### TASK TO COMPLETE
A verbatim copy of the whole listing is what is needed.

### RECORDS
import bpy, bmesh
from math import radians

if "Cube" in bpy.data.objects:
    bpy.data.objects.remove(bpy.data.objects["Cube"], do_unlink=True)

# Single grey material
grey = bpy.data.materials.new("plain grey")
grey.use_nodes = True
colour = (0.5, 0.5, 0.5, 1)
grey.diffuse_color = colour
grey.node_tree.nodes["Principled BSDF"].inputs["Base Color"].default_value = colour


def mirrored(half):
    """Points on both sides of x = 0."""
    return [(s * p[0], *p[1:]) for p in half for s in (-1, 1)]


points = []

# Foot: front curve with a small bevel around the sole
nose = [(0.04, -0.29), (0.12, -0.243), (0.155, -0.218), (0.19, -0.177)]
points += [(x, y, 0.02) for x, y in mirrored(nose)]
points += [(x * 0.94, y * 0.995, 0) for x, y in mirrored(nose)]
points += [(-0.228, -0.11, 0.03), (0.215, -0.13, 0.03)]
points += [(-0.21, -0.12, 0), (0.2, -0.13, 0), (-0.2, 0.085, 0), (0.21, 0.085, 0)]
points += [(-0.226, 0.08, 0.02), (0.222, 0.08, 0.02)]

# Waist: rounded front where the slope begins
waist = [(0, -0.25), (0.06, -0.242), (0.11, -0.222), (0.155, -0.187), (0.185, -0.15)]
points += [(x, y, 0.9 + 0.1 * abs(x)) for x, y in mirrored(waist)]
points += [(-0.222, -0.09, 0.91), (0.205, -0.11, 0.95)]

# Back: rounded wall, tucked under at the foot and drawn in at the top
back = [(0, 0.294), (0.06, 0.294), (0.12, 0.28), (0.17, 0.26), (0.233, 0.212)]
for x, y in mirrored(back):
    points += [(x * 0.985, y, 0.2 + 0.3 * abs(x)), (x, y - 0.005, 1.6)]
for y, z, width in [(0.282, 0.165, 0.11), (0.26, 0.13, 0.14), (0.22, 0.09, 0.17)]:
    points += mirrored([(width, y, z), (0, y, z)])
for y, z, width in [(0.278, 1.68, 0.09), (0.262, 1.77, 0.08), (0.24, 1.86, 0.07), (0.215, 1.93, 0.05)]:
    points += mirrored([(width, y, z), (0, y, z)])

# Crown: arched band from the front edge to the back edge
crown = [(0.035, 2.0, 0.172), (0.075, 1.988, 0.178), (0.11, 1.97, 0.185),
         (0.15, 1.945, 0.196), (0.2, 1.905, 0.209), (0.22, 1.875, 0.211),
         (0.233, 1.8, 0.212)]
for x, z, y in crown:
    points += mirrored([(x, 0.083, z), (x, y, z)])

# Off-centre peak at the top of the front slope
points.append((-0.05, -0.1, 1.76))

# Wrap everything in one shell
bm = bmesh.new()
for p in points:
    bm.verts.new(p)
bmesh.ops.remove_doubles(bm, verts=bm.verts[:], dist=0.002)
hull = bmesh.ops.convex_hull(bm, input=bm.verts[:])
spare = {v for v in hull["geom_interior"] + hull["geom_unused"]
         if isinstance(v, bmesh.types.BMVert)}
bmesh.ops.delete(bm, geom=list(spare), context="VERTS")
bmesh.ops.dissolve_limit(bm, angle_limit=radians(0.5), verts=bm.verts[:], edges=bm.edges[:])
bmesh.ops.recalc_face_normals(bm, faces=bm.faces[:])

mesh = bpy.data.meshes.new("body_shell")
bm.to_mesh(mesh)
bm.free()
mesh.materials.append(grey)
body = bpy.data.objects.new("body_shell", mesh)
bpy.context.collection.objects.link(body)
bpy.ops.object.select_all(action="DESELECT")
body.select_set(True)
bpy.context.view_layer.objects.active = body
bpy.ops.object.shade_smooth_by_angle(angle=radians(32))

### SOLVED EXERCISE
import bpy, bmesh
from math import radians

if "Cube" in bpy.data.objects:
    bpy.data.objects.remove(bpy.data.objects["Cube"], do_unlink=True)

# Single grey material
grey = bpy.data.materials.new("plain grey")
grey.use_nodes = True
colour = (0.5, 0.5, 0.5, 1)
grey.diffuse_color = colour
grey.node_tree.nodes["Principled BSDF"].inputs["Base Color"].default_value = colour


def mirrored(half):
    """Points on both sides of x = 0."""
    return [(s * p[0], *p[1:]) for p in half for s in (-1, 1)]


points = []

# Foot: front curve with a small bevel around the sole
nose = [(0.04, -0.29), (0.12, -0.243), (0.155, -0.218), (0.19, -0.177)]
points += [(x, y, 0.02) for x, y in mirrored(nose)]
points += [(x * 0.94, y * 0.995, 0) for x, y in mirrored(nose)]
points += [(-0.228, -0.11, 0.03), (0.215, -0.13, 0.03)]
points += [(-0.21, -0.12, 0), (0.2, -0.13, 0), (-0.2, 0.085, 0), (0.21, 0.085, 0)]
points += [(-0.226, 0.08, 0.02), (0.222, 0.08, 0.02)]

# Waist: rounded front where the slope begins
waist = [(0, -0.25), (0.06, -0.242), (0.11, -0.222), (0.155, -0.187), (0.185, -0.15)]
points += [(x, y, 0.9 + 0.1 * abs(x)) for x, y in mirrored(waist)]
points += [(-0.222, -0.09, 0.91), (0.205, -0.11, 0.95)]

# Back: rounded wall, tucked under at the foot and drawn in at the top
back = [(0, 0.294), (0.06, 0.294), (0.12, 0.28), (0.17, 0.26), (0.233, 0.212)]
for x, y in mirrored(back):
    points += [(x * 0.985, y, 0.2 + 0.3 * abs(x)), (x, y - 0.005, 1.6)]
for y, z, width in [(0.282, 0.165, 0.11), (0.26, 0.13, 0.14), (0.22, 0.09, 0.17)]:
    points += mirrored([(width, y, z), (0, y, z)])
for y, z, width in [(0.278, 1.68, 0.09), (0.262, 1.77, 0.08), (0.24, 1.86, 0.07), (0.215, 1.93, 0.05)]:
    points += mirrored([(width, y, z), (0, y, z)])

# Crown: arched band from the front edge to the back edge
crown = [(0.035, 2.0, 0.172), (0.075, 1.988, 0.178), (0.11, 1.97, 0.185),
         (0.15, 1.945, 0.196), (0.2, 1.905, 0.209), (0.22, 1.875, 0.211),
         (0.233, 1.8, 0.212)]
for x, z, y in crown:
    points += mirrored([(x, 0.083, z), (x, y, z)])

# Off-centre peak at the top of the front slope
points.append((-0.05, -0.1, 1.76))

# Wrap everything in one shell
bm = bmesh.new()
for p in points:
    bm.verts.new(p)
bmesh.ops.remove_doubles(bm, verts=bm.verts[:], dist=0.002)
hull = bmesh.ops.convex_hull(bm, input=bm.verts[:])
spare = {v for v in hull["geom_interior"] + hull["geom_unused"]
         if isinstance(v, bmesh.types.BMVert)}
bmesh.ops.delete(bm, geom=list(spare), context="VERTS")
bmesh.ops.dissolve_limit(bm, angle_limit=radians(0.5), verts=bm.verts[:], edges=bm.edges[:])
bmesh.ops.recalc_face_normals(bm, faces=bm.faces[:])

mesh = bpy.data.meshes.new("body_shell")
bm.to_mesh(mesh)
bm.free()
mesh.materials.append(grey)
body = bpy.data.objects.new("body_shell", mesh)
bpy.context.collection.objects.link(body)
bpy.ops.object.select_all(action="DESELECT")
body.select_set(True)
bpy.context.view_layer.objects.active = body
bpy.ops.object.shade_smooth_by_angle(angle=radians(32))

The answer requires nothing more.